- **Task to carry out**
I need the entries printed again word for word, without the images.

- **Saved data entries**
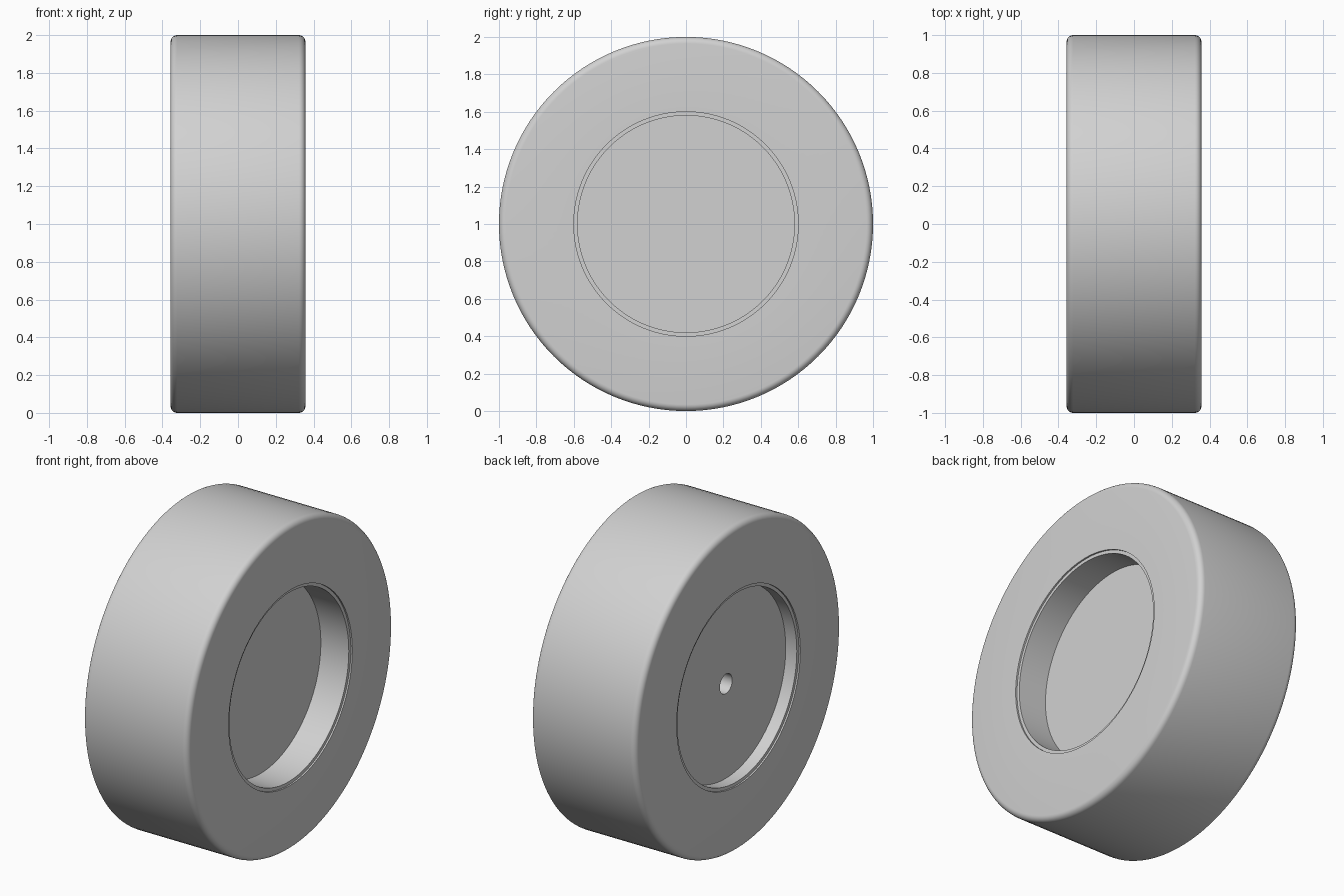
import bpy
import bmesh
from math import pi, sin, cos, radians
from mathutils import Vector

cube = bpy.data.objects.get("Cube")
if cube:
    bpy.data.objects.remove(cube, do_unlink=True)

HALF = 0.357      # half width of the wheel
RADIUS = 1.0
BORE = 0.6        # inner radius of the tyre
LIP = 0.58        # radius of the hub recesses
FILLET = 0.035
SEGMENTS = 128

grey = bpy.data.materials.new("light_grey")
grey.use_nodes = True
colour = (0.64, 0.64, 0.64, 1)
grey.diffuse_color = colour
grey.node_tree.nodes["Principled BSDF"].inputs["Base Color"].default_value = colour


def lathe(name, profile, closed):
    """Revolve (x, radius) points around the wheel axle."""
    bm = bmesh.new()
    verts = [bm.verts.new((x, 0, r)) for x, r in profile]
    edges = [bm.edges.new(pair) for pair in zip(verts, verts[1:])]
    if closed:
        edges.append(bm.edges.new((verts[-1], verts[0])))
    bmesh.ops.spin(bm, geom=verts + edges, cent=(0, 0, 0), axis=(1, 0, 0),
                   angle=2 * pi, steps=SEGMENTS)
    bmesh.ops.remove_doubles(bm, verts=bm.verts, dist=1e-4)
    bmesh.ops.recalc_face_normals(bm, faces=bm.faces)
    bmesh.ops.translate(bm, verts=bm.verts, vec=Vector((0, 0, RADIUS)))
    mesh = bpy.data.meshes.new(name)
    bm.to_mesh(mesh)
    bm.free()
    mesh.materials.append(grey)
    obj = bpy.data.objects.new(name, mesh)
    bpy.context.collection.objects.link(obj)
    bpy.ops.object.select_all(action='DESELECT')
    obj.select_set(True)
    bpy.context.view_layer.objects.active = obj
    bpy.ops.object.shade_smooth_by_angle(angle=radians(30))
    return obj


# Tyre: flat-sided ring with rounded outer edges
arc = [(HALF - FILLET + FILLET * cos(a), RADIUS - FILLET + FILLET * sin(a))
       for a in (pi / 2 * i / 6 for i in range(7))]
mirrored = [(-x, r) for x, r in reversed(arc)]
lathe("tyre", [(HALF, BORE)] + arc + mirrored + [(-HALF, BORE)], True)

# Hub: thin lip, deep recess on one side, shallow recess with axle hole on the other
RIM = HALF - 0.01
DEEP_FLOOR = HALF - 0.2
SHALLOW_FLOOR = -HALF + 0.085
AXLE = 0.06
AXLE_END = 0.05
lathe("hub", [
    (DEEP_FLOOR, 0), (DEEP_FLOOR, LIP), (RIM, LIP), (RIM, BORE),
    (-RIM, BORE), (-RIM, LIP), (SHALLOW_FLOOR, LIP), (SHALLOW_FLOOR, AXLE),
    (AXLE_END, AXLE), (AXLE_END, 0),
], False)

- **Solution for this task**
import bpy
import bmesh
from math import pi, sin, cos, radians
from mathutils import Vector

cube = bpy.data.objects.get("Cube")
if cube:
    bpy.data.objects.remove(cube, do_unlink=True)

HALF = 0.357      # half width of the wheel
RADIUS = 1.0
BORE = 0.6        # inner radius of the tyre
LIP = 0.58        # radius of the hub recesses
FILLET = 0.035
SEGMENTS = 128

grey = bpy.data.materials.new("light_grey")
grey.use_nodes = True
colour = (0.64, 0.64, 0.64, 1)
grey.diffuse_color = colour
grey.node_tree.nodes["Principled BSDF"].inputs["Base Color"].default_value = colour


def lathe(name, profile, closed):
    """Revolve (x, radius) points around the wheel axle."""
    bm = bmesh.new()
    verts = [bm.verts.new((x, 0, r)) for x, r in profile]
    edges = [bm.edges.new(pair) for pair in zip(verts, verts[1:])]
    if closed:
        edges.append(bm.edges.new((verts[-1], verts[0])))
    bmesh.ops.spin(bm, geom=verts + edges, cent=(0, 0, 0), axis=(1, 0, 0),
                   angle=2 * pi, steps=SEGMENTS)
    bmesh.ops.remove_doubles(bm, verts=bm.verts, dist=1e-4)
    bmesh.ops.recalc_face_normals(bm, faces=bm.faces)
    bmesh.ops.translate(bm, verts=bm.verts, vec=Vector((0, 0, RADIUS)))
    mesh = bpy.data.meshes.new(name)
    bm.to_mesh(mesh)
    bm.free()
    mesh.materials.append(grey)
    obj = bpy.data.objects.new(name, mesh)
    bpy.context.collection.objects.link(obj)
    bpy.ops.object.select_all(action='DESELECT')
    obj.select_set(True)
    bpy.context.view_layer.objects.active = obj
    bpy.ops.object.shade_smooth_by_angle(angle=radians(30))
    return obj


# Tyre: flat-sided ring with rounded outer edges
arc = [(HALF - FILLET + FILLET * cos(a), RADIUS - FILLET + FILLET * sin(a))
       for a in (pi / 2 * i / 6 for i in range(7))]
mirrored = [(-x, r) for x, r in reversed(arc)]
lathe("tyre", [(HALF, BORE)] + arc + mirrored + [(-HALF, BORE)], True)

# Hub: thin lip, deep recess on one side, shallow recess with axle hole on the other
RIM = HALF - 0.01
DEEP_FLOOR = HALF - 0.2
SHALLOW_FLOOR = -HALF + 0.085
AXLE = 0.06
AXLE_END = 0.05
lathe("hub", [
    (DEEP_FLOOR, 0), (DEEP_FLOOR, LIP), (RIM, LIP), (RIM, BORE),
    (-RIM, BORE), (-RIM, LIP), (SHALLOW_FLOOR, LIP), (SHALLOW_FLOOR, AXLE),
    (AXLE_END, AXLE), (AXLE_END, 0),
], False)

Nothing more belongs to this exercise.